The EPA says that Volkswagen has admitted to cheating on diesel car emissions. Is Europe the next shoe to drop?


Friday the EPA announced that VW violated the Clean Air Act and has admitted to purposely designing its U.S.-market diesel vehicles to trick emissions testing. As bad as this is for VW, these charges may be just the start of VW’s legal problems with dirty diesels. The EPA claims VW purposely designed its 2009-2015 diesel cars to detect when then they were being tested for emissions and to meet the test requirements. However, they would run “dirty” when not being tested, spewing up to 40-times the legal limit of NOx (oxides of nitrogen) according to EPA.

Could this same thing have happened in European VW models? The discrepancy between what diesel cars should be producing and what is being measured in Europe has been detected during the same period. The International Council On Clean Transportation says that European real-world NOx pollution is far worse than it should be. A study published in 2011 by Kings College London and the University of Leeds concluded, “For diesel cars, it is found that absolute emissions of NOx are higher across all legislative classes than suggested by UK and other European emission inventories.”

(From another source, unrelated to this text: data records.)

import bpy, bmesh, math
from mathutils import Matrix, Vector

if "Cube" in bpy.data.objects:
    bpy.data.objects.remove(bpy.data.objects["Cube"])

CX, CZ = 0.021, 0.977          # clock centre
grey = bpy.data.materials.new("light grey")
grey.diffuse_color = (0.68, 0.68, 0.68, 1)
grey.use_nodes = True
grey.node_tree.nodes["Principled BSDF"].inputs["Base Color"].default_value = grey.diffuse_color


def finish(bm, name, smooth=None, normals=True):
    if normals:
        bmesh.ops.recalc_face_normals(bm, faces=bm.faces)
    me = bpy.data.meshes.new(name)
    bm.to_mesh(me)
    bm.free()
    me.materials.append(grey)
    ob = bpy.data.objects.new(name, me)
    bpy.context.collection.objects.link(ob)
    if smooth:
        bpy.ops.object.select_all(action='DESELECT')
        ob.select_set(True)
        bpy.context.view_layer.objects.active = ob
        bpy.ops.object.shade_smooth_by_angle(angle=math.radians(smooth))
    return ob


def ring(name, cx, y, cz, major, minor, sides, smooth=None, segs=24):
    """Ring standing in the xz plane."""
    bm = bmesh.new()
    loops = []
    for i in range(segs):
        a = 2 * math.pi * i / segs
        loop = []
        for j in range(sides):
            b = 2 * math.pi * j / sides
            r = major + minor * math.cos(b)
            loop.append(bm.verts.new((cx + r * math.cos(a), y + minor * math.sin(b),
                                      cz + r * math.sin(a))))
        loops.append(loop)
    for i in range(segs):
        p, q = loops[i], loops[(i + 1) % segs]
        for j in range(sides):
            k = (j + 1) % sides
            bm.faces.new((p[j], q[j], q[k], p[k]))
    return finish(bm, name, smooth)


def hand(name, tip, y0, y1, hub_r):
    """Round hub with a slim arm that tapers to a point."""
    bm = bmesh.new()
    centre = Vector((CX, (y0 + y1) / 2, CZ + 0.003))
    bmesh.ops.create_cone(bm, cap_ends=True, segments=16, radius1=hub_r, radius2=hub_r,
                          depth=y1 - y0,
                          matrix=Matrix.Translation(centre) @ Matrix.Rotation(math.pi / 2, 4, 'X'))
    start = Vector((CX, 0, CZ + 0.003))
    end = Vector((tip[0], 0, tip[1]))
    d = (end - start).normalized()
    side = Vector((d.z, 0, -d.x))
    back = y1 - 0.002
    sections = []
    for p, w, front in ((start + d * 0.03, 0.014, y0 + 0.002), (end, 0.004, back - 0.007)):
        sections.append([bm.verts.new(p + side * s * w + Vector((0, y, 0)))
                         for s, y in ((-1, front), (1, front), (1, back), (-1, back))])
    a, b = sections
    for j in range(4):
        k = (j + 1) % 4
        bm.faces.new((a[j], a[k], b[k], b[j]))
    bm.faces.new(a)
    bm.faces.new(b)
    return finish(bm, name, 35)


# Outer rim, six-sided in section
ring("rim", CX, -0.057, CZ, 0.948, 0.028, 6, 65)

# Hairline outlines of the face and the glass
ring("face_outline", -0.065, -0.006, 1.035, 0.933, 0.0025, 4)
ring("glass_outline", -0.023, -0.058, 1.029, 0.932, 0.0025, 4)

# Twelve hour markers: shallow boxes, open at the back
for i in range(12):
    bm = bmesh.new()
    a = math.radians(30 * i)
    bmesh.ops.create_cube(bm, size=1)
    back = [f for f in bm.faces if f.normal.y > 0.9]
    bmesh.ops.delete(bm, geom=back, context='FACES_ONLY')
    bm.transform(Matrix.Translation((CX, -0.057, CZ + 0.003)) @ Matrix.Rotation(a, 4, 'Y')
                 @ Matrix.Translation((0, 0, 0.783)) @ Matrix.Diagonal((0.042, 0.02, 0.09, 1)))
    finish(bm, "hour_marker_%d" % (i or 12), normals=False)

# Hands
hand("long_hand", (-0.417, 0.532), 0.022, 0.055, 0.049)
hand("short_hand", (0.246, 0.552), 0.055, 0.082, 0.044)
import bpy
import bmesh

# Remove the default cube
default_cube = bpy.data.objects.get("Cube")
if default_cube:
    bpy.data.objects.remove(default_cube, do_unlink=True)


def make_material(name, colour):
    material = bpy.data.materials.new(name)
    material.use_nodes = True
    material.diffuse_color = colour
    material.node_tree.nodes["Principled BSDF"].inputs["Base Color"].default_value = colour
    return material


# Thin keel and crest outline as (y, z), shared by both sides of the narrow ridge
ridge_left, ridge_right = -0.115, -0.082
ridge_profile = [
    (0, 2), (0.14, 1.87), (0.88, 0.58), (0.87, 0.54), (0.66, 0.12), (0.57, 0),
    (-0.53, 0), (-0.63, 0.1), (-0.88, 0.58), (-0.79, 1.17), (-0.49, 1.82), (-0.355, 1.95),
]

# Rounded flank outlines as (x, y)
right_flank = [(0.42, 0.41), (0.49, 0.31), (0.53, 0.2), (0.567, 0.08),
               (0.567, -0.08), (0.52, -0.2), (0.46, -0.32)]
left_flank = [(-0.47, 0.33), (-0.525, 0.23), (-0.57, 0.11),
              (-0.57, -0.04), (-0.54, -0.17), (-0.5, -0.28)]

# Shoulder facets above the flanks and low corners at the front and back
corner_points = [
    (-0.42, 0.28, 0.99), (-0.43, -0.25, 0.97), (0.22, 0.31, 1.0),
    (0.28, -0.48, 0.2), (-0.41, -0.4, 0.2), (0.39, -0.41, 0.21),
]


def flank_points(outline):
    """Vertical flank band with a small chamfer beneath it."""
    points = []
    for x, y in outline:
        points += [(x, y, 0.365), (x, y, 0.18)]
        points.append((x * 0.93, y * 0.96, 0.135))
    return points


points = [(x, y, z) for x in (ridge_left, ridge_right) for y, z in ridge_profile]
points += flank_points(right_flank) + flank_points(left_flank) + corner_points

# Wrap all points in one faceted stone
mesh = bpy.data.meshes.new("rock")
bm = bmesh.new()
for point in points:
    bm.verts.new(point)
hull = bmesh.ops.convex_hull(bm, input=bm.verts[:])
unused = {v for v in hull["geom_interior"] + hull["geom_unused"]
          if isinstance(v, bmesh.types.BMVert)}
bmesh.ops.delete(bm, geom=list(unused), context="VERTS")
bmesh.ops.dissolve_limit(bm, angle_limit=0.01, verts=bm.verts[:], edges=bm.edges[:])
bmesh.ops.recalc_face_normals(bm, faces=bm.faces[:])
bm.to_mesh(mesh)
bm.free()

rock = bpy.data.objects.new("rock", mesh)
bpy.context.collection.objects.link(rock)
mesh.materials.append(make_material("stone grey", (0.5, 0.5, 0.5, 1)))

In the U.S., VW is a small automaker and always has been. Diesels are a minority of VW’s total sales in the U.S., where we do not artificially boost diesel sales with tax policy. However, VW dominates the European marketplace. Not only does VW have the lead in sales in the European market, but diesel models are the bulk of those sales. Could VW have been cheating on diesel emissions in Europe?